Plus, the Congress gave the MLC fearsome powers over DMPs and songwriters. If services are late, we expect MLC to chase them and chase them hard. They wanted this job, and now they have it. If songwriters have to wait until MLC get around to auditing trillions of transactions to know a service is late paying, unpaid money is as good as gone even for matched works.

As drafted, Title I places great emphasis on the user of the blanket license’s obligations to account and pay royalties but there is no corollary obligation for MLC. Indeed, it seems that the MLC is already backtracking on timely payments by lowering expectations of timely DMP payments. The DMP has a lot to lose if they are not timely with payments and statements.

There is virtually no downside for the MLC. I respectfully suggest that there be some teeth put into the MLC’s failure to account, for both the “known knowns” and the “known unknowns,” that tracks the penalties on the license user.

It does not appear that sufficient attention has been paid to the MMA’s major change in the compulsory licensing structure—the insertion of another gatekeeper into the stream of payments, a gatekeeper that has selected the former affiliate of one of its principal promoters with a known and well litigated history of failures for the very functions it is to take on with a Congressional mandate.

Incredibly, no one has included language addressing what happens if the MLC defaults. Auditing years after the fact is not going to get it done. In fact, the audit language in Title I is so antiquated that it could easily have come from a 1980s record deal. (Not to mention the meaningless and expensive requirement of a CPA to conduct royalty audits.) The audit language is simply not fit for purpose in a world of trillions of individual transactions rather than hundreds of millions of CDs. Songwriters forced to use the compulsory license need a much more immediate and much toothier remedy against the government’s MLC monopoly. In other words, the Music Modernization Act already needs to be modernized and the Copyright Office has a chance to do it—but the clock is ticking.

Language could be adopted in regulations that mirrors the statutory language for default by users of the blanket license, substituting the copyright owner for the MLC and the MLC for the digital music provider. For example:

“If the copyright owner does not receive the monthly payment and the monthly and annual statements of account from the MLC when due for reasons within the control of the MLC, the owner may give written notice to the MLC, unless the default is remedied not later than 30 days after the date on which the notice is sent, the MLC’s ability to administer the compulsory license for such copyright owner will be automatically terminated. “

Because the Copyright Office is charged with implementing regulations under a broad statutory grant, it seems that this loose end could be remedied in regulations without need of an amendment to Title I, particularly because the failure to include such a provision benefits those who controlled the pen for the drafting of Title I.

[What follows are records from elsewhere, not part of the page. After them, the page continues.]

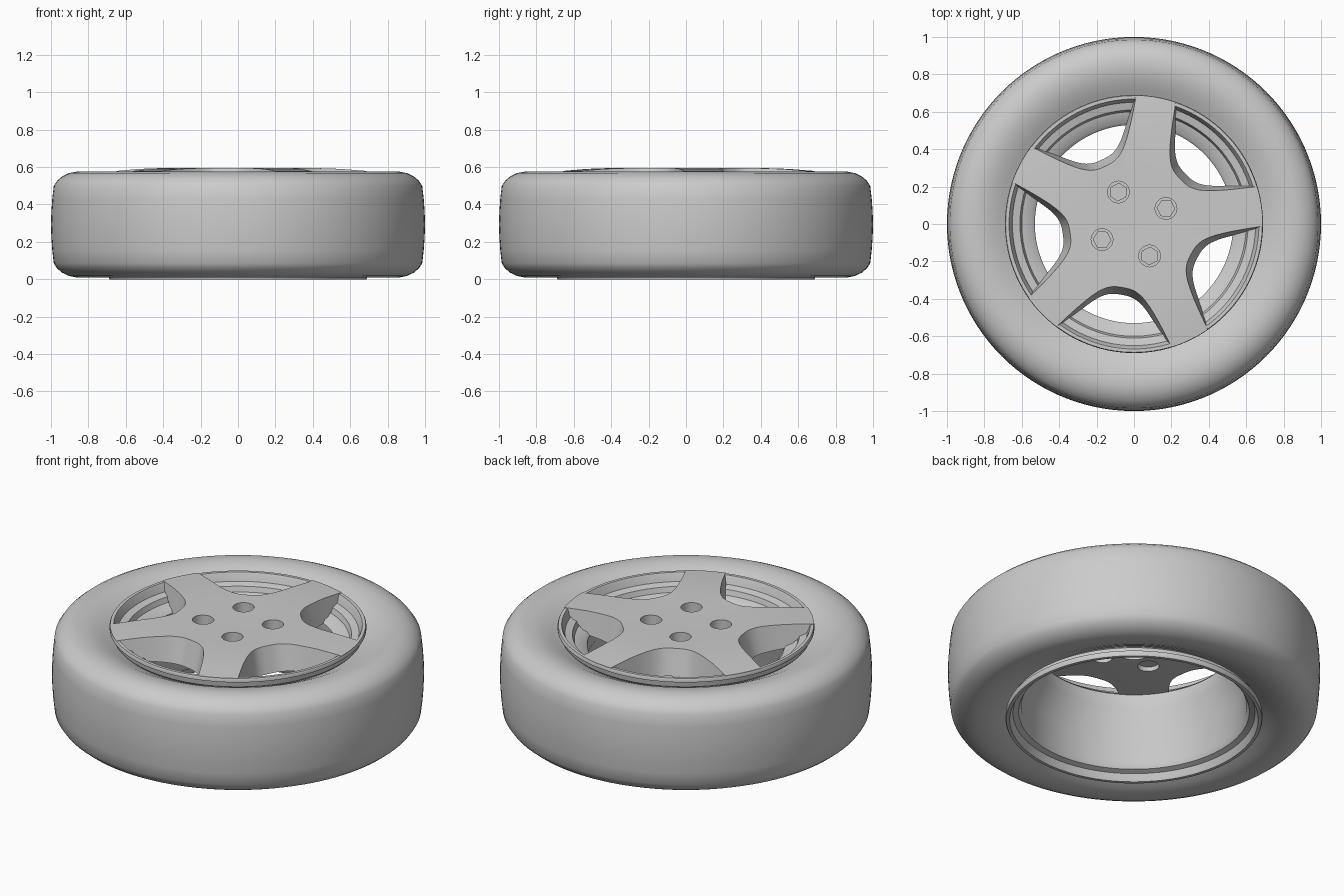
import bpy, bmesh, math
from mathutils import Matrix

if "Cube" in bpy.data.objects:
    bpy.data.objects.remove(bpy.data.objects["Cube"], do_unlink=True)

grey = bpy.data.materials.new("plain grey")
grey.use_nodes = True
COLOUR = (0.6, 0.6, 0.6, 1)
grey.diffuse_color = COLOUR
grey.node_tree.nodes["Principled BSDF"].inputs["Base Color"].default_value = COLOUR

MID = 0.2925  # half height of the tyre's symmetry plane


def add_object(name, bm):
    bmesh.ops.recalc_face_normals(bm, faces=bm.faces)
    mesh = bpy.data.meshes.new(name)
    bm.to_mesh(mesh)
    bm.free()
    mesh.materials.append(grey)
    obj = bpy.data.objects.new(name, mesh)
    bpy.context.collection.objects.link(obj)
    return obj


def lathe(name, profile, closed=True, steps=120):
    """Spin an (r, z) profile around the z axis."""
    bm = bmesh.new()
    verts = [bm.verts.new((r, 0, z)) for r, z in profile]
    edges = [bm.edges.new(p) for p in zip(verts, verts[1:])]
    if closed:
        edges.append(bm.edges.new((verts[-1], verts[0])))
    bmesh.ops.spin(bm, geom=verts + edges, cent=(0, 0, 0), axis=(0, 0, 1),
                   angle=math.tau, steps=steps)
    bmesh.ops.remove_doubles(bm, verts=bm.verts, dist=0.0001)
    return add_object(name, bm)


def smooth(obj):
    bpy.ops.object.select_all(action="DESELECT")
    obj.select_set(True)
    bpy.context.view_layer.objects.active = obj
    bpy.ops.object.shade_smooth_by_angle(angle=math.radians(30))


def cut(obj, cutter):
    bpy.context.view_layer.objects.active = obj
    mod = obj.modifiers.new("cut", "BOOLEAN")
    mod.operation = "DIFFERENCE"
    mod.solver = "EXACT"
    mod.object = cutter
    bpy.ops.object.modifier_apply(modifier=mod.name)
    bpy.data.objects.remove(cutter, do_unlink=True)


def window_cutter(angle):
    """Arch between two spokes, narrowing towards the back of the wheel."""
    bm = bmesh.new()
    rows = []
    for z, shift in ((0.35, 0.065), (0.65, -0.015)):
        row = []
        for i in range(-24, 25):
            v = 0.42 * i / 24
            u = 0.17 + (0.175 ** 3 + abs(1.375 * v) ** 3) ** (1 / 3)
            row.append(bm.verts.new((u + shift, v, z)))
        rows.append(row)
    low, high = rows
    bm.faces.new(low)
    bm.faces.new(high)
    for i in range(len(low)):
        j = (i + 1) % len(low)
        bm.faces.new((low[i], low[j], high[j], high[i]))
    bm.transform(Matrix.Rotation(angle, 4, "Z"))
    return add_object("window_cutter", bm)


def cylinder(name, radius, sides, bottom, top, x, y, turn=0):
    bm = bmesh.new()
    place = Matrix.Translation((x, y, (bottom + top) / 2)) @ Matrix.Rotation(turn, 4, "Z")
    bmesh.ops.create_cone(bm, cap_ends=True, segments=sides, radius1=radius,
                          radius2=radius, depth=top - bottom, matrix=place)
    return add_object(name, bm)


# Tyre: upper half of the section, mirrored to the lower half
half = [(0.62, 0.49), (0.68, 0.52), (0.72, 0.54), (0.77, 0.562), (0.82, 0.573),
        (0.865, 0.575), (0.905, 0.567), (0.94, 0.55), (0.966, 0.528),
        (0.985, 0.5), (0.993, 0.43), (0.998, 0.36)]
tyre = lathe("tyre", half + [(1.0, MID)] + [(r, 2 * MID - z) for r, z in reversed(half)])
smooth(tyre)

# Rim: inner face from top lip to bottom lip, then back along the outside
rim = lathe("rim", [
    (0.69, 0.57), (0.686, 0.577), (0.668, 0.577), (0.662, 0.565), (0.65, 0.53),
    (0.61, 0.52), (0.6, 0.49), (0.545, 0.475), (0.53, 0.46), (0.53, 0.38),
    (0.6, 0.25), (0.605, 0.08), (0.62, 0.05), (0.65, 0.04), (0.662, 0.012),
    (0.668, 0), (0.686, 0), (0.69, 0.008), (0.69, 0.03), (0.675, 0.03),
    (0.67, 0.06), (0.63, 0.09), (0.625, 0.25), (0.555, 0.39), (0.555, 0.45),
    (0.63, 0.48), (0.67, 0.52), (0.675, 0.555), (0.69, 0.555)])
smooth(rim)

# Spoked face: shallow dome with a blind hub bore at the back
face = lathe("spoked_face", [
    (0, 0.59), (0.2, 0.592), (0.4, 0.595), (0.55, 0.59), (0.688, 0.579),
    (0.688, 0.565), (0.655, 0.54), (0.61, 0.51), (0.54, 0.46), (0.2, 0.43),
    (0.1, 0.43), (0.1, 0.48), (0, 0.48)], closed=False)
for k in range(5):
    cut(face, window_cutter(math.radians(44 + 72 * k)))

# Four bolt holes with a recessed hexagonal bolt in each
for k in range(4):
    a = math.radians(26 + 90 * k)
    x, y = 0.19 * math.cos(a), 0.19 * math.sin(a)
    cut(face, cylinder("hole_cutter", 0.058, 32, 0.3, 0.7, x, y))
    cylinder("bolt_head", 0.05, 6, 0.5, 0.54, x, y, a)
    smooth(cylinder("bolt_seat", 0.06, 32, 0.46, 0.51, x, y))
smooth(face)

The Copyright Office should also take into account any failures to account when reviewing the re-designation of MLCI at the five year review mark.

Additional MLC Oversight: FOIA

Continuing the theme of sunlight as the best remedy, please consider the relationship of the Freedom of Information Act and the MLC. The Copyright Office complies with Freedom of Information Act requests (FOIA). The public interest would be served in having access to all correspondence and internal materials not subject to a FOIA exemption that relate to Title I of the Music Modernization Act as well as the “address unknown” NOI process that preceded and contributed to it.

Availability of these materials is particularly relevant given the lack of transparency required of MLC and the DLC (odd redactions in CRB filings for the administrative assessment is but one example) and the general mystery of why HFA was selected by MLC given the history of HFA with NMPA and the legislative process.

Rather than wait for a FOIA request for these materials, the Copyright Office should voluntarily make these materials available on Copyright.gov. I would recommend this process be repeated annually if not more frequently.

To be continued in Part 4